So you see, dA popularity is a double edged sword. The money from print sales is nice.. but so is an intimate social experience, which tends to decrease with popularity.. my dilemma is that I cherish both.
On the topic of dA being a joke, tell your friends at Henry's they're full of shit
At the height of my dA popularity, I was making 2-300 CAD per month selling my prints.. without lifting a finger. I was also picked up by a German publishing company to use my photos on book covers and book promotion material. I made 4000 CAD on that one deal! So dA was my monthly car payment and paid for a trip to Asia. Hardly a 'joke' for someone who actually has a career and income and wants to make money on the side from their hobby .. The site is still loaded with semi-pro artists who cherish the atmosphere and make money selling prints... just not as many.
In 2008, I literally told the tech-geek photographers at a camera shop to go fuck themselves after they scoffed my HDR techniques. My prints were selling at a two local galleries here in Thunder Bay and these guys hadn't even tried. And yet they were trash talking me. They all could talk a great game and had certainly mastered their expensive kits... but guess what? Their photos were technically good... but lacked any sense of artistic inspiration.

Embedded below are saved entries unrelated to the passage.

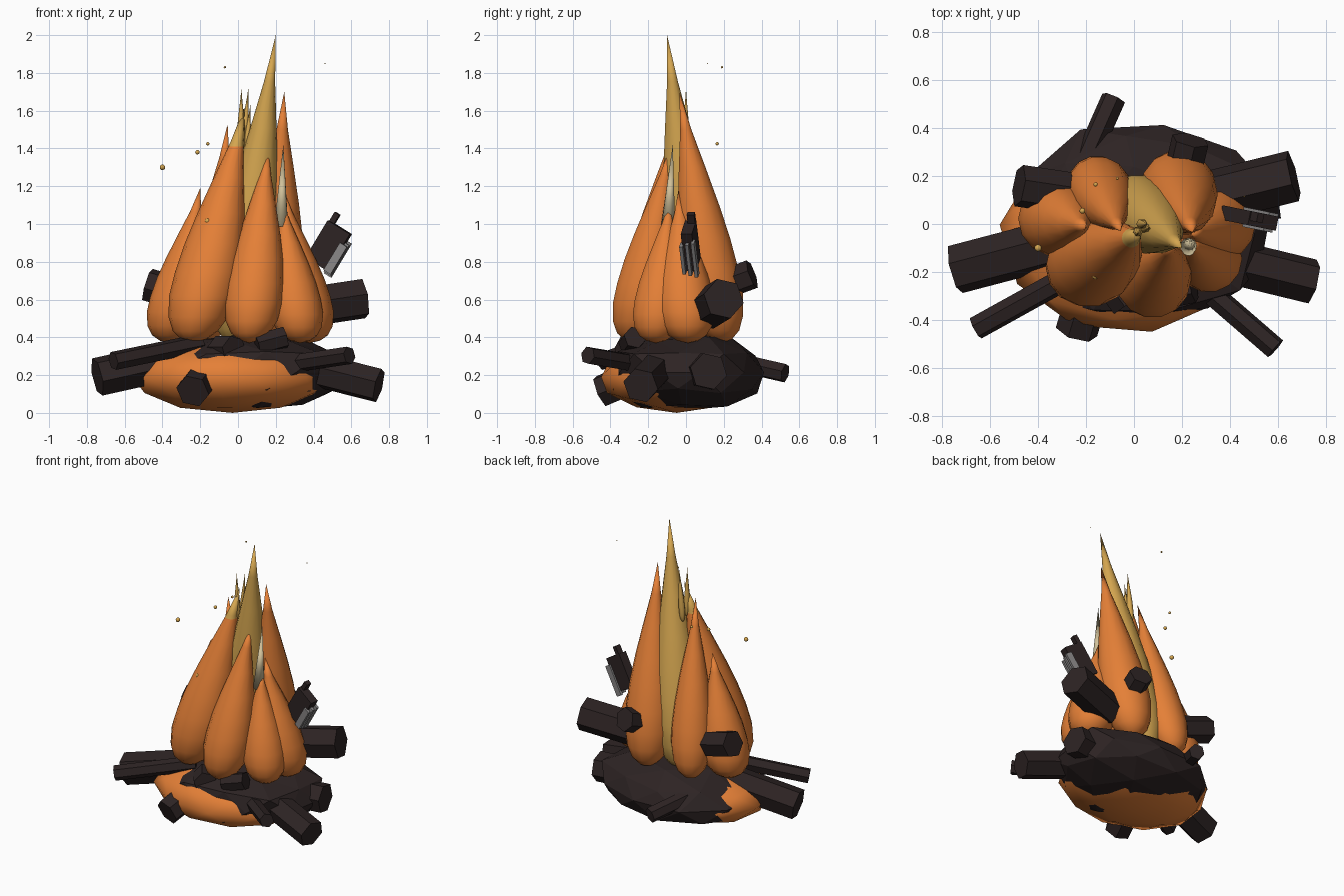
import bpy, bmesh, math, random
from mathutils import Vector, Matrix

if "Cube" in bpy.data.objects:
    bpy.data.objects.remove(bpy.data.objects["Cube"])

random.seed(11)


def material(name, rgb):
    m = bpy.data.materials.new(name)
    m.diffuse_color = (*rgb, 1)
    m.use_nodes = True
    m.node_tree.nodes["Principled BSDF"].inputs["Base Color"].default_value = m.diffuse_color
    return m


ORANGE = material("flame_orange", (0.78, 0.215, 0.038))
YELLOW = material("flame_yellow", (0.66, 0.38, 0.08))
PALE = material("flame_pale", (0.64, 0.54, 0.33))
CHAR = material("charred_wood", (0.026, 0.017, 0.017))
GREY = material("ash_grey", (0.25, 0.24, 0.24))


def finish(bm, name, mats, smooth=False):
    bmesh.ops.recalc_face_normals(bm, faces=bm.faces)
    for f in bm.faces:
        f.smooth = smooth
    me = bpy.data.meshes.new(name)
    bm.to_mesh(me)
    bm.free()
    for m in mats:
        me.materials.append(m)
    ob = bpy.data.objects.new(name, me)
    bpy.context.collection.objects.link(ob)
    return ob


# Teardrop flame profile: (height fraction, radius fraction)
PROFILE = [(0.015, 0.36), (0.05, 0.66), (0.11, 0.88), (0.2, 1.0), (0.3, 0.98),
           (0.42, 0.88), (0.55, 0.70), (0.7, 0.45), (0.85, 0.19)]


def flame(name, base, tip, radius, mat, cut=None, tip_mat=None, sides=14):
    base, tip = Vector(base), Vector(tip)
    bm = bmesh.new()
    bottom, top = bm.verts.new(base), bm.verts.new(tip)
    rings = []
    for t, r in PROFILE:
        c = base.lerp(tip, t)
        rings.append([bm.verts.new(c + Vector((math.cos(a), math.sin(a), 0)) * r * radius)
                      for a in (2 * math.pi * i / sides for i in range(sides))])
    for i in range(sides):
        j = (i + 1) % sides
        bm.faces.new((bottom, rings[0][j], rings[0][i]))
        bm.faces.new((top, rings[-1][i], rings[-1][j]))
        for a, b in zip(rings, rings[1:]):
            bm.faces.new((a[i], a[j], b[j], b[i]))
    mats = [mat]
    if cut:  # differently coloured tip above the cut height
        mats.append(tip_mat)
        bmesh.ops.bisect_plane(bm, geom=bm.verts[:] + bm.edges[:] + bm.faces[:],
                               plane_co=(0, 0, cut), plane_no=(0, 0, 1))
        for f in bm.faces:
            f.material_index = int(f.calc_center_median().z > cut)
    return finish(bm, name, mats, True)


def rod(name, start, end, radius, sides=6, mat=CHAR, radius2=None, smooth=False):
    start, end = Vector(start), Vector(end)
    d = end - start
    bm = bmesh.new()
    place = (Matrix.Translation((start + end) / 2) @ d.to_track_quat('Z', 'Y').to_matrix().to_4x4()
             @ Matrix.Rotation(0.3, 4, 'Z'))
    bmesh.ops.create_cone(bm, cap_ends=True, segments=sides, radius1=radius,
                          radius2=radius if radius2 is None else radius2,
                          depth=d.length, matrix=place)
    return finish(bm, name, [mat], smooth)


def mound(name, centre, size, spin, jitter, mat, smooth):
    bm = bmesh.new()
    bmesh.ops.create_icosphere(bm, subdivisions=2, radius=1)
    rot = Matrix.Rotation(spin, 3, 'Z')
    for v in bm.verts:
        p = rot @ v.co * (1 + random.uniform(-jitter, jitter))
        v.co = Vector(centre) + Vector(p[i] * size[i] for i in range(3))
        v.co.z = max(v.co.z, 0)
    return finish(bm, name, [mat], smooth)


# Ember bed: a glowing mound pushed through a rough charred one
mound("ember_mound", (-0.03, -0.05, 0.19), (0.53, 0.41, 0.19), 0.2, 0.01, ORANGE, True)
mound("charred_mound", (0.055, 0.005, 0.215), (0.56, 0.43, 0.205), 0.5, 0.07, CHAR, False)

# Ring of flames round a tall yellow core
flame("core_flame", (-0.02, 0.09, 0.36), (0.2, -0.1, 2.0), 0.155, YELLOW)
flame("back_left_flame", (-0.17, 0.19, 0.37), (-0.055, -0.03, 1.53), 0.135, ORANGE)
flame("back_right_flame", (0.17, 0.19, 0.37), (0.245, -0.035, 1.7), 0.16, ORANGE)
flame("right_flame", (0.38, 0.01, 0.37), (0.24, -0.04, 1.18), 0.155, ORANGE)
flame("front_right_flame", (0.33, -0.16, 0.37), (0.235, -0.085, 1.13), 0.14, ORANGE)
flame("front_flame", (0.06, -0.275, 0.37), (0.16, -0.08, 1.42), 0.155, ORANGE)
flame("front_left_flame", (-0.24, -0.2, 0.37), (0.035, -0.03, 1.62), 0.18, ORANGE, 1.41, YELLOW)
flame("left_flame", (-0.36, 0.03, 0.37), (-0.2, -0.01, 1.19), 0.155, ORANGE)

# Pale spike on the front right flame
rod("pale_spike", (0.228, -0.095, 0.985), (0.24, -0.07, 1.42), 0.038, 10, PALE, 0.0, True)

# Wispy spikes beside the front left flame tip
for i, (b, t) in enumerate([((0.015, -0.03, 1.38), (0.018, -0.04, 1.72)),
                            ((0.025, 0.0, 1.35), (0.055, 0.0, 1.72)),
                            ((0.04, -0.02, 1.3), (0.065, -0.015, 1.63))]):
    flame(f"flame_wisp_{i}", b, t, 0.022, YELLOW, sides=6)

# Logs: start, end, radius
LOGS = [
    ("big_left_log", (-0.25, -0.06, 0.3), (-0.745, -0.19, 0.19), 0.105),
    ("thin_left_log", (-0.2, -0.18, 0.37), (-0.66, -0.435, 0.275), 0.05),
    ("front_log", (-0.18, -0.25, 0.2), (-0.24, -0.45, 0.115), 0.09),
    ("front_right_log", (0.25, -0.12, 0.27), (0.745, -0.24, 0.145), 0.095),
    ("thin_right_log", (0.22, -0.2, 0.25), (0.59, -0.52, 0.305), 0.048),
    ("thin_back_log", (-0.22, 0.22, 0.28), (-0.085, 0.525, 0.21), 0.052),
    ("right_stub_log", (0.3, 0.08, 0.22), (0.6, 0.12, 0.22), 0.1),
    ("high_right_log", (0.3, 0.11, 0.55), (0.665, 0.2, 0.605), 0.11),
    ("high_back_log", (0.2, 0.2, 0.68), (0.235, 0.35, 0.735), 0.08),
    ("high_left_log", (-0.28, 0.13, 0.62), (-0.48, 0.16, 0.68), 0.09),
    ("top_front_chip", (0.1, -0.3, 0.36), (0.25, -0.27, 0.4), 0.06),
    ("front_edge_chip", (-0.1, -0.22, 0.33), (-0.02, -0.33, 0.33), 0.08),
]
for name, a, b, r in LOGS:
    rod(name, a, b, r)


# Splintered charred plank caught in the right-hand flames
def plank(name, size, offset, mat):
    bm = bmesh.new()
    tilt = (Matrix.Translation((0.48, 0.025, 0.885)) @ Matrix.Rotation(-0.2, 4, 'Z')
            @ Matrix.Rotation(0.55, 4, 'Y'))
    bmesh.ops.create_cube(bm, size=1, matrix=tilt @ Matrix.Translation(offset)
                          @ Matrix.Diagonal((*size, 1)))
    return finish(bm, name, [mat])


plank("charred_plank", (0.14, 0.06, 0.23), (0, 0, 0), CHAR)
plank("plank_splinter", (0.03, 0.04, 0.08), (-0.05, 0.01, 0.13), CHAR)
for i, y in enumerate((-0.032, 0.0, 0.032)):
    plank(f"ash_strip_{i}", (0.045, 0.018, 0.17 + 0.02 * i), (0.072, y, -0.035), GREY)

# Floating sparks: x, y, z, radius
for i, (x, y, z, r) in enumerate([(-0.4, -0.1, 1.3, 0.015), (-0.215, 0.055, 1.38, 0.012),
                                  (-0.16, 0.165, 1.425, 0.009), (-0.16, -0.215, 1.015, 0.016),
                                  (-0.07, 0.19, 1.83, 0.006), (0.46, 0.115, 1.85, 0.003)]):
    bm = bmesh.new()
    bmesh.ops.create_icosphere(bm, subdivisions=2, radius=r, matrix=Matrix.Translation((x, y, z)))
    finish(bm, f"spark_{i}", [YELLOW], True)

A great photo does NOT require an expensive kit, and guys that hang around camera shops are like the bikers who hang out at Timmys .. they'd rather stand around and talk about their equipment than actually ride.